Despite our wounded feet we keep on, always further, always higher. Our eyes cast an envious glance at a specific spot on the map: one of the highest lakes in the world, Tilicho lake, 4919 m high. Discovered by Herzog and his team during the famous 1950s expedition aimed to reach the top of Annapurna I – the first 8000 m climb in human history — it has become the next target. But this time walking like we did so far will not be enough. That would be too easy. You have to deserve a lake like this and we will have to cross an important zone of landslides. We however do not really worry about it, ignorant as we are, but quickly understand what we’re in for when we walk on an unstable sand and gravel path, barely large enough for our feet, which inclination sends shivers down your spine…

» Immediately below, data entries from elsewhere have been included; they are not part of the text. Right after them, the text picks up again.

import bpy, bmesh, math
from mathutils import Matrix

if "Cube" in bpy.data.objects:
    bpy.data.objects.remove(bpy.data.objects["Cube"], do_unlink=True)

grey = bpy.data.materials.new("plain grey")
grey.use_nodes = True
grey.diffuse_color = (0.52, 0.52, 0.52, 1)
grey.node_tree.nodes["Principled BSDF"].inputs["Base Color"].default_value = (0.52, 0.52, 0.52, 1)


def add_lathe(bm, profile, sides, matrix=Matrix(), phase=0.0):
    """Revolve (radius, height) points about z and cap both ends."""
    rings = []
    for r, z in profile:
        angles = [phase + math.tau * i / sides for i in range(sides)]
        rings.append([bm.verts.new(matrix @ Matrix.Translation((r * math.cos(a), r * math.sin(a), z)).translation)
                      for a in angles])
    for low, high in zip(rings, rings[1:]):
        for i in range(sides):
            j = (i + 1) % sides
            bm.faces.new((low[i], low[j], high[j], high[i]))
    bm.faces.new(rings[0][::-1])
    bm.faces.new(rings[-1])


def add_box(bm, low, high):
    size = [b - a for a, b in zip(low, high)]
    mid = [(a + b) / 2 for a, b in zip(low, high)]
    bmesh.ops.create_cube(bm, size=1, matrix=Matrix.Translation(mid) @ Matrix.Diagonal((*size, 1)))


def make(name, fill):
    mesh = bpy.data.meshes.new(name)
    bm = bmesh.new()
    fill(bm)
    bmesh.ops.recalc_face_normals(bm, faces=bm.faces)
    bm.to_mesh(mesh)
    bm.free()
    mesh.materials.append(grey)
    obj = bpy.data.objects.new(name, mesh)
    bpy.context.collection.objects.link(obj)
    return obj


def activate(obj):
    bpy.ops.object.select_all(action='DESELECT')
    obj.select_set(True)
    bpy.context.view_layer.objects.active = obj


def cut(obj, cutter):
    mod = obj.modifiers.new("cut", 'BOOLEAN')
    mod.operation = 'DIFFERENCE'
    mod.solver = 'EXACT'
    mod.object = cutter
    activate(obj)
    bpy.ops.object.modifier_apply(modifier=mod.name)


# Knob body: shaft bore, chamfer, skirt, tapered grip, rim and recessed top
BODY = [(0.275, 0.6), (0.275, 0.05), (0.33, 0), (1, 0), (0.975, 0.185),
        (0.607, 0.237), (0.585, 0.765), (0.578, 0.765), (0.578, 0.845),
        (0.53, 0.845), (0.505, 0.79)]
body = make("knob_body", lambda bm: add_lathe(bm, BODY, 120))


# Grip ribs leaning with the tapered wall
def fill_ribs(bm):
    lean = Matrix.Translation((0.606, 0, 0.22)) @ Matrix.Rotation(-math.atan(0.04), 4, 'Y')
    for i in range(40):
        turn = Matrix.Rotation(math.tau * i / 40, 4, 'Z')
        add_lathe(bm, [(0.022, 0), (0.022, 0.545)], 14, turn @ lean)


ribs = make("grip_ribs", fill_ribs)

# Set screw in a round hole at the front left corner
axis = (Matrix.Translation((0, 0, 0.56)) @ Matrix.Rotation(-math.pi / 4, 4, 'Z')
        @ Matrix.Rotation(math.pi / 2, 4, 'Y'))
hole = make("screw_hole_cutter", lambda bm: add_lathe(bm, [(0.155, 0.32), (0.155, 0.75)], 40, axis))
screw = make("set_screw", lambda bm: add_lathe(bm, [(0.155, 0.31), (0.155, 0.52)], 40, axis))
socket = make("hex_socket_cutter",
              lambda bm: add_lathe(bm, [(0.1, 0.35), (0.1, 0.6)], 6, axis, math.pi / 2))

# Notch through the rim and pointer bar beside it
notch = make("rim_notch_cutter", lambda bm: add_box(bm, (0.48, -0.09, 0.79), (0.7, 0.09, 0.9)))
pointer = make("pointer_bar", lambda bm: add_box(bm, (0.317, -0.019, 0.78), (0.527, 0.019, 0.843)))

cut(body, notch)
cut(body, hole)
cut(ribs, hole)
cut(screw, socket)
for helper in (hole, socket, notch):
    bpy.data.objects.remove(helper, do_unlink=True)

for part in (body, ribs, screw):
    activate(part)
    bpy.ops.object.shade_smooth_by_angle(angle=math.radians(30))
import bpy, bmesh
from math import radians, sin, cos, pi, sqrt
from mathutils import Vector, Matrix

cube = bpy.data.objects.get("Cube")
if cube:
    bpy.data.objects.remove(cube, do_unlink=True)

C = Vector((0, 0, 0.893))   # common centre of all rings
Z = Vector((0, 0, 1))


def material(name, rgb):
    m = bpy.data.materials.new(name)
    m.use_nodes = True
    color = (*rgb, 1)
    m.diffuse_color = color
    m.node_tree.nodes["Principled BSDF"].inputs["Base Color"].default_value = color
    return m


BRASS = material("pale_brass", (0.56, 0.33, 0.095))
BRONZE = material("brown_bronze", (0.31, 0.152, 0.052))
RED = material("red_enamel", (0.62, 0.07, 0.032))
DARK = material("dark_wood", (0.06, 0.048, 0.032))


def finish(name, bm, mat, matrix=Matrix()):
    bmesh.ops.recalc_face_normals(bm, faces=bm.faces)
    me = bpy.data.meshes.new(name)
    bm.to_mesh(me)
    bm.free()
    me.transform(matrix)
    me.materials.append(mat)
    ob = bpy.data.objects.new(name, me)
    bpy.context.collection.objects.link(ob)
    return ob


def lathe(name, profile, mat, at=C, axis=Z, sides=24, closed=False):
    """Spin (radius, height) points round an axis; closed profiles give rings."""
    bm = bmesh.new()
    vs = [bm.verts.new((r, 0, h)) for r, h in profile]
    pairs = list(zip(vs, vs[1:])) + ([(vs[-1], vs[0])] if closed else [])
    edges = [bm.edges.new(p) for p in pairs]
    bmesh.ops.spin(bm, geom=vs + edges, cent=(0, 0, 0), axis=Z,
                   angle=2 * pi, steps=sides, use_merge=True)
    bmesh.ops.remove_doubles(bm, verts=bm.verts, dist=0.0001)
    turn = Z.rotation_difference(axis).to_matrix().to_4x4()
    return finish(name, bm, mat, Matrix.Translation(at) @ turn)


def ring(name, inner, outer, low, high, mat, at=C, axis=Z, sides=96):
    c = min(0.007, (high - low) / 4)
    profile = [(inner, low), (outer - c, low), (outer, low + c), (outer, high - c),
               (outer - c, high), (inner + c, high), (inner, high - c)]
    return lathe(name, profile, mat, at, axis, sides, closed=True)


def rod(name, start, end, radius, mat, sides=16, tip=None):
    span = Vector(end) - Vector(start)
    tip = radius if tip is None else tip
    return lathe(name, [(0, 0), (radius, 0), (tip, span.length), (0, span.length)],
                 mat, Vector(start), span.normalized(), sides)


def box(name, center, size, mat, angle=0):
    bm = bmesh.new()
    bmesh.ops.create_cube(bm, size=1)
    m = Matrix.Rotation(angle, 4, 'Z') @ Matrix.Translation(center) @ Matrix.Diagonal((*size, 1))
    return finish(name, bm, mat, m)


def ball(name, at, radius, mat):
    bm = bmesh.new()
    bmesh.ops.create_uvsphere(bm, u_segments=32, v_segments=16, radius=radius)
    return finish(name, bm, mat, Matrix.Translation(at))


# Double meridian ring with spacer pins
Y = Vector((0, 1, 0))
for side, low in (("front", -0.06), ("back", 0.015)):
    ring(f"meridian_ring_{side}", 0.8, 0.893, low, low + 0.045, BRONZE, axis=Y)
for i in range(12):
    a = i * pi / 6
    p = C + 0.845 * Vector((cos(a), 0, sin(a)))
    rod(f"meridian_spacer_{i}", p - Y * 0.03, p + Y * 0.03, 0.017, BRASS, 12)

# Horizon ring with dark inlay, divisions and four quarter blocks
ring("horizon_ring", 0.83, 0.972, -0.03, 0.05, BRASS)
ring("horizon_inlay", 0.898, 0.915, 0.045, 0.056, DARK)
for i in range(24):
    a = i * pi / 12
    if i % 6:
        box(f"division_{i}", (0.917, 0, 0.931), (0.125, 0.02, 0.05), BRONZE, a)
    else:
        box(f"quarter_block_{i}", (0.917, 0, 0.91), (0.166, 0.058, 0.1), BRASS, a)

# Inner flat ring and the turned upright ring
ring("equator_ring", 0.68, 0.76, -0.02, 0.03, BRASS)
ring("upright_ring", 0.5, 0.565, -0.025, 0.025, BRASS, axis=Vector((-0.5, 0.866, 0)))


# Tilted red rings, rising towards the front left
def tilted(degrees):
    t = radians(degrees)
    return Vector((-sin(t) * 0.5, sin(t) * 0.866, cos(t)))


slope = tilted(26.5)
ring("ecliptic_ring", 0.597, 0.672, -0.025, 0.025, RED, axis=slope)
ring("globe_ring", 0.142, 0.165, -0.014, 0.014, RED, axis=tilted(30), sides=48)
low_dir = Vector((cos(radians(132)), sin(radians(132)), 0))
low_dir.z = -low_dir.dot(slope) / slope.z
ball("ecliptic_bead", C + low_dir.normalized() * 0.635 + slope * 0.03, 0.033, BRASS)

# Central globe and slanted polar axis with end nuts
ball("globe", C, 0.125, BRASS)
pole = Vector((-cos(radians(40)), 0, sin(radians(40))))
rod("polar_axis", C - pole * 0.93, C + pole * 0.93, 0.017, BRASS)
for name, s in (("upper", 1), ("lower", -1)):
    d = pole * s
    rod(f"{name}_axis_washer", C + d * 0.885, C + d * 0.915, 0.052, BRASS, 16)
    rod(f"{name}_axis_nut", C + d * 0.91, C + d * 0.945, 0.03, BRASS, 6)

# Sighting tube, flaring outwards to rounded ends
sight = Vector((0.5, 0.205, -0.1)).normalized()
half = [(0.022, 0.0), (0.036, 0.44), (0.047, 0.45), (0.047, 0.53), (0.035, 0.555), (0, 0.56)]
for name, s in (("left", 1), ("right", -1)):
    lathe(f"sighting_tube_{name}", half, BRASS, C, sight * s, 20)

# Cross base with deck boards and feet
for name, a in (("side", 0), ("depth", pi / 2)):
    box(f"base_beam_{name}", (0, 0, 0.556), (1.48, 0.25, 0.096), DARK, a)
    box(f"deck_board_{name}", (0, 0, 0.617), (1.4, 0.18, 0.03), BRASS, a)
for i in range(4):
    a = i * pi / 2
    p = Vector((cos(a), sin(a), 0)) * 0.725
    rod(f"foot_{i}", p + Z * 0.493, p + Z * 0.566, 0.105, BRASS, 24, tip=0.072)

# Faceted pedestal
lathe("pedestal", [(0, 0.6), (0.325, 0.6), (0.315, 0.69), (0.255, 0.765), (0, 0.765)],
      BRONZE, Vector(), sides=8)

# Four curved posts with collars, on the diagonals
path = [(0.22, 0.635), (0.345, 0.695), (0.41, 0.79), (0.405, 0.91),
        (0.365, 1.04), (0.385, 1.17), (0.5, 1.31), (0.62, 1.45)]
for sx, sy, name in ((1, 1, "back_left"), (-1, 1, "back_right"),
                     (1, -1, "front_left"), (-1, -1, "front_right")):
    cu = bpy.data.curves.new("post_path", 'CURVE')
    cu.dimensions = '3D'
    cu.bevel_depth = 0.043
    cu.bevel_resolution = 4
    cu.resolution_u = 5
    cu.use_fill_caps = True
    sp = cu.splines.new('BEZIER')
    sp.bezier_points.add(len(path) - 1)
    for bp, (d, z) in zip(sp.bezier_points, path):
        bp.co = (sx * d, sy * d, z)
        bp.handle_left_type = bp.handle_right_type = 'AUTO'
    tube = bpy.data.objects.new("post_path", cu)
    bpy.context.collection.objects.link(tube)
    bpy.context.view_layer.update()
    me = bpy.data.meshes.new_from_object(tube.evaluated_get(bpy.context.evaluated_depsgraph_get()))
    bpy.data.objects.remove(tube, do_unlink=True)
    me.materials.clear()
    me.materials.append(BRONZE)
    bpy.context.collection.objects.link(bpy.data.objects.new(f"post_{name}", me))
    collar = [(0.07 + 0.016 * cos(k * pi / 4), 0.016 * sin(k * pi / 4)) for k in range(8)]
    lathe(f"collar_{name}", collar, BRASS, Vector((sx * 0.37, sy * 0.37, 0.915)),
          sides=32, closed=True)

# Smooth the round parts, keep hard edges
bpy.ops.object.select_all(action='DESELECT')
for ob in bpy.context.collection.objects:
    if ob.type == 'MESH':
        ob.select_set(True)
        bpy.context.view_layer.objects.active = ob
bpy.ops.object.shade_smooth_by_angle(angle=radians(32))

Now we are a team of three, a new recruit under the name of Fabrice joined us. We already met him a few days ago but got separated. He has been traveling alone so far, however he has been awaiting for some company to cross this risky zone. We will then walk through it together.

At the beginning everything goes well. We do not especially feel secure but the hostile and arid landscape bewitches us. On one side, the steep slope separates us from the sky, on the other from the river, maybe more than a hundred meters downhill; falling here would probably be fatal, this is an evidence. The path becomes thinner, then nonexistent when Fabrice suddenly hesitates. “We can’t cross here! Look, there is no track anymore and gravel is crumbling!”. He is right. The thin layer of gravels left make this part of the path unstable, slowly disintegrating under our steps and dragging us down little by little towards the chasm. I remain however confident and give it a try. It’s a success! Fabrice follows me, still hesitating. As he is leaning on the slope — an illusion of security — the ground crumbles under his weight and he finds himself stuck, laying on the slope, clinging to it as much as he can…

Read more…


Post a Comment